Task directions: Could you please write out each line of the records exactly, minus the pictures?

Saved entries
──────

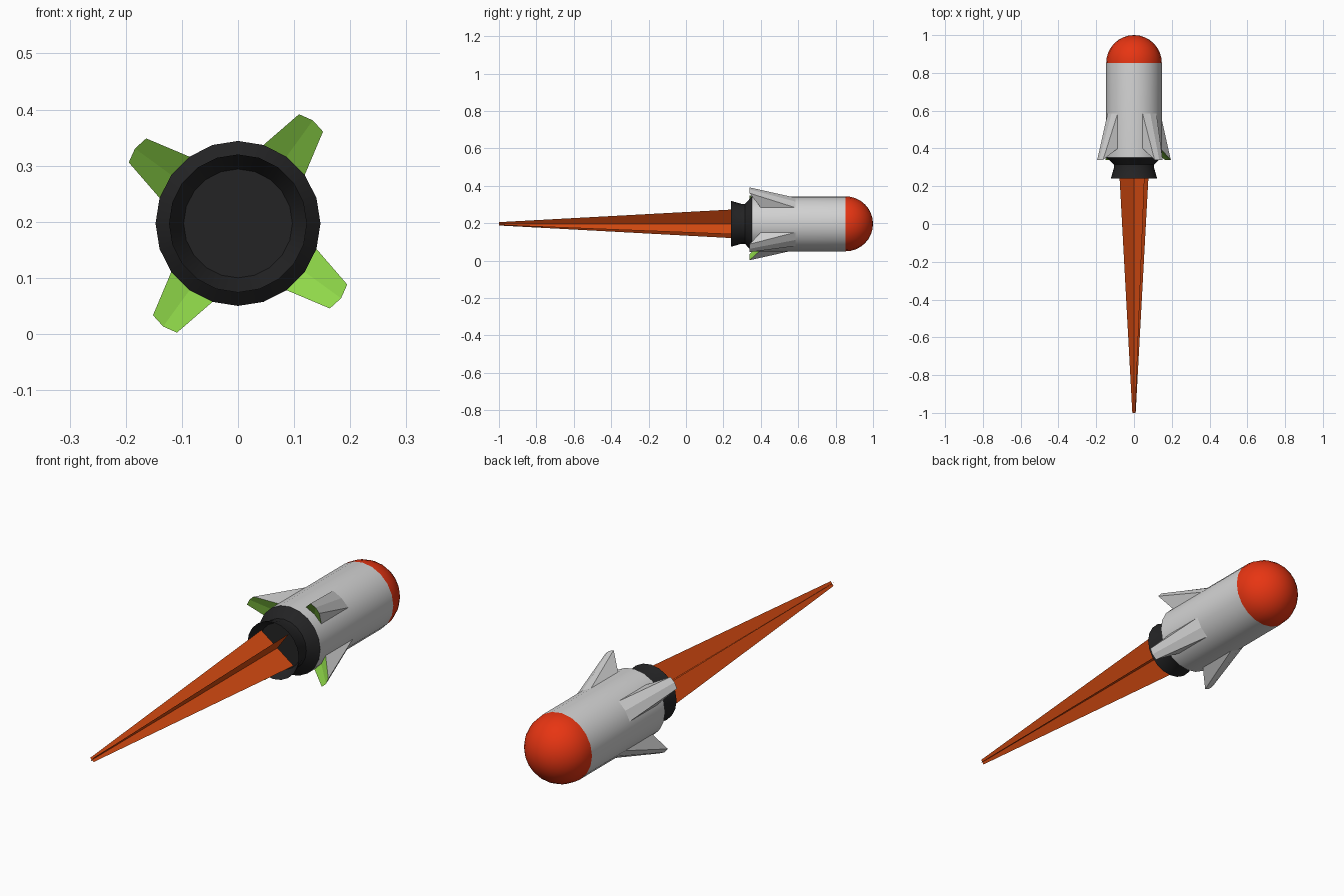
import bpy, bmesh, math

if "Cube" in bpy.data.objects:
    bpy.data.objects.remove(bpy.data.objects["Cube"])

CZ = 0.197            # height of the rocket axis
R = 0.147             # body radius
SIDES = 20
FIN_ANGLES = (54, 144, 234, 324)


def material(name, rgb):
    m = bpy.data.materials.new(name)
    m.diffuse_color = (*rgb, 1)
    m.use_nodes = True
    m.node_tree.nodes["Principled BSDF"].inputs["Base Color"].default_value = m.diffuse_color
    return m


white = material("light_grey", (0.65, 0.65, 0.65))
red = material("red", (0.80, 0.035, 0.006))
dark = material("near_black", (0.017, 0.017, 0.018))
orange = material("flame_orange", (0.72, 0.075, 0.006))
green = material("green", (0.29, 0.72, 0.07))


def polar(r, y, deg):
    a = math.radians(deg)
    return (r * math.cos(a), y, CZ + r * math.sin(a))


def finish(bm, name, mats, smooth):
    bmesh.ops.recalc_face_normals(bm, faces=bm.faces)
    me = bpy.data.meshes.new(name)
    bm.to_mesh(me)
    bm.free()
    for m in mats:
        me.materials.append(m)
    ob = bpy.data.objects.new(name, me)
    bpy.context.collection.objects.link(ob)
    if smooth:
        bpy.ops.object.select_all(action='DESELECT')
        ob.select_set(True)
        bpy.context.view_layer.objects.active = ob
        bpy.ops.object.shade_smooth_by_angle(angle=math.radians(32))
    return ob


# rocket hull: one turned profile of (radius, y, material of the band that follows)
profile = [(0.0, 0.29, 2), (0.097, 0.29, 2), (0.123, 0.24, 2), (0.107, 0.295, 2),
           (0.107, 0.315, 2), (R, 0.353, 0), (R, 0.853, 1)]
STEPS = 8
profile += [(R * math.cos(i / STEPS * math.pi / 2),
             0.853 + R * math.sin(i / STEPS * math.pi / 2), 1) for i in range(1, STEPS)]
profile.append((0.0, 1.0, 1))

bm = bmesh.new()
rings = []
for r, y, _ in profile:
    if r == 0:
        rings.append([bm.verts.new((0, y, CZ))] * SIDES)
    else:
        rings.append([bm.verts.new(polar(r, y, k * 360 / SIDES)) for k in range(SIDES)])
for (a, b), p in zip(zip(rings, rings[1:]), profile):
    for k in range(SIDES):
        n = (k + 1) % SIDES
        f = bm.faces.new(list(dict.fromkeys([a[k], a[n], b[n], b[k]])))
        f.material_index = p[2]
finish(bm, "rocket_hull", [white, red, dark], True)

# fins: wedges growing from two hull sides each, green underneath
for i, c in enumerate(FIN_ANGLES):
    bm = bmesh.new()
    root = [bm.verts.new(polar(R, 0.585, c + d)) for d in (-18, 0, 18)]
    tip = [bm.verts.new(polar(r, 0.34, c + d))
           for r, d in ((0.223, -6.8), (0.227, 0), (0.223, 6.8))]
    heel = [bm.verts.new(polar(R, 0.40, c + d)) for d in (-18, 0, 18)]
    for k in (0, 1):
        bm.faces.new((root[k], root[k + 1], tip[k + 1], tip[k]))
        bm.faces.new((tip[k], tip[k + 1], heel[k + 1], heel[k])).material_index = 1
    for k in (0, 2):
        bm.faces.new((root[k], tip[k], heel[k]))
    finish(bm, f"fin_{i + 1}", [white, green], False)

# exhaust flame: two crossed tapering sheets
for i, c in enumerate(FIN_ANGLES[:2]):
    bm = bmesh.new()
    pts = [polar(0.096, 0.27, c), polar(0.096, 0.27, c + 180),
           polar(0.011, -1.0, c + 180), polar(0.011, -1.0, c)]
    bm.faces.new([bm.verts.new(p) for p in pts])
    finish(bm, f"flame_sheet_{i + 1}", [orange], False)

──────

Output below:
import bpy, bmesh, math

if "Cube" in bpy.data.objects:
    bpy.data.objects.remove(bpy.data.objects["Cube"])

CZ = 0.197            # height of the rocket axis
R = 0.147             # body radius
SIDES = 20
FIN_ANGLES = (54, 144, 234, 324)


def material(name, rgb):
    m = bpy.data.materials.new(name)
    m.diffuse_color = (*rgb, 1)
    m.use_nodes = True
    m.node_tree.nodes["Principled BSDF"].inputs["Base Color"].default_value = m.diffuse_color
    return m


white = material("light_grey", (0.65, 0.65, 0.65))
red = material("red", (0.80, 0.035, 0.006))
dark = material("near_black", (0.017, 0.017, 0.018))
orange = material("flame_orange", (0.72, 0.075, 0.006))
green = material("green", (0.29, 0.72, 0.07))


def polar(r, y, deg):
    a = math.radians(deg)
    return (r * math.cos(a), y, CZ + r * math.sin(a))


def finish(bm, name, mats, smooth):
    bmesh.ops.recalc_face_normals(bm, faces=bm.faces)
    me = bpy.data.meshes.new(name)
    bm.to_mesh(me)
    bm.free()
    for m in mats:
        me.materials.append(m)
    ob = bpy.data.objects.new(name, me)
    bpy.context.collection.objects.link(ob)
    if smooth:
        bpy.ops.object.select_all(action='DESELECT')
        ob.select_set(True)
        bpy.context.view_layer.objects.active = ob
        bpy.ops.object.shade_smooth_by_angle(angle=math.radians(32))
    return ob


# rocket hull: one turned profile of (radius, y, material of the band that follows)
profile = [(0.0, 0.29, 2), (0.097, 0.29, 2), (0.123, 0.24, 2), (0.107, 0.295, 2),
           (0.107, 0.315, 2), (R, 0.353, 0), (R, 0.853, 1)]
STEPS = 8
profile += [(R * math.cos(i / STEPS * math.pi / 2),
             0.853 + R * math.sin(i / STEPS * math.pi / 2), 1) for i in range(1, STEPS)]
profile.append((0.0, 1.0, 1))

bm = bmesh.new()
rings = []
for r, y, _ in profile:
    if r == 0:
        rings.append([bm.verts.new((0, y, CZ))] * SIDES)
    else:
        rings.append([bm.verts.new(polar(r, y, k * 360 / SIDES)) for k in range(SIDES)])
for (a, b), p in zip(zip(rings, rings[1:]), profile):
    for k in range(SIDES):
        n = (k + 1) % SIDES
        f = bm.faces.new(list(dict.fromkeys([a[k], a[n], b[n], b[k]])))
        f.material_index = p[2]
finish(bm, "rocket_hull", [white, red, dark], True)

# fins: wedges growing from two hull sides each, green underneath
for i, c in enumerate(FIN_ANGLES):
    bm = bmesh.new()
    root = [bm.verts.new(polar(R, 0.585, c + d)) for d in (-18, 0, 18)]
    tip = [bm.verts.new(polar(r, 0.34, c + d))
           for r, d in ((0.223, -6.8), (0.227, 0), (0.223, 6.8))]
    heel = [bm.verts.new(polar(R, 0.40, c + d)) for d in (-18, 0, 18)]
    for k in (0, 1):
        bm.faces.new((root[k], root[k + 1], tip[k + 1], tip[k]))
        bm.faces.new((tip[k], tip[k + 1], heel[k + 1], heel[k])).material_index = 1
    for k in (0, 2):
        bm.faces.new((root[k], tip[k], heel[k]))
    finish(bm, f"fin_{i + 1}", [white, green], False)

# exhaust flame: two crossed tapering sheets
for i, c in enumerate(FIN_ANGLES[:2]):
    bm = bmesh.new()
    pts = [polar(0.096, 0.27, c), polar(0.096, 0.27, c + 180),
           polar(0.011, -1.0, c + 180), polar(0.011, -1.0, c)]
    bm.faces.new([bm.verts.new(p) for p in pts])
    finish(bm, f"flame_sheet_{i + 1}", [orange], False)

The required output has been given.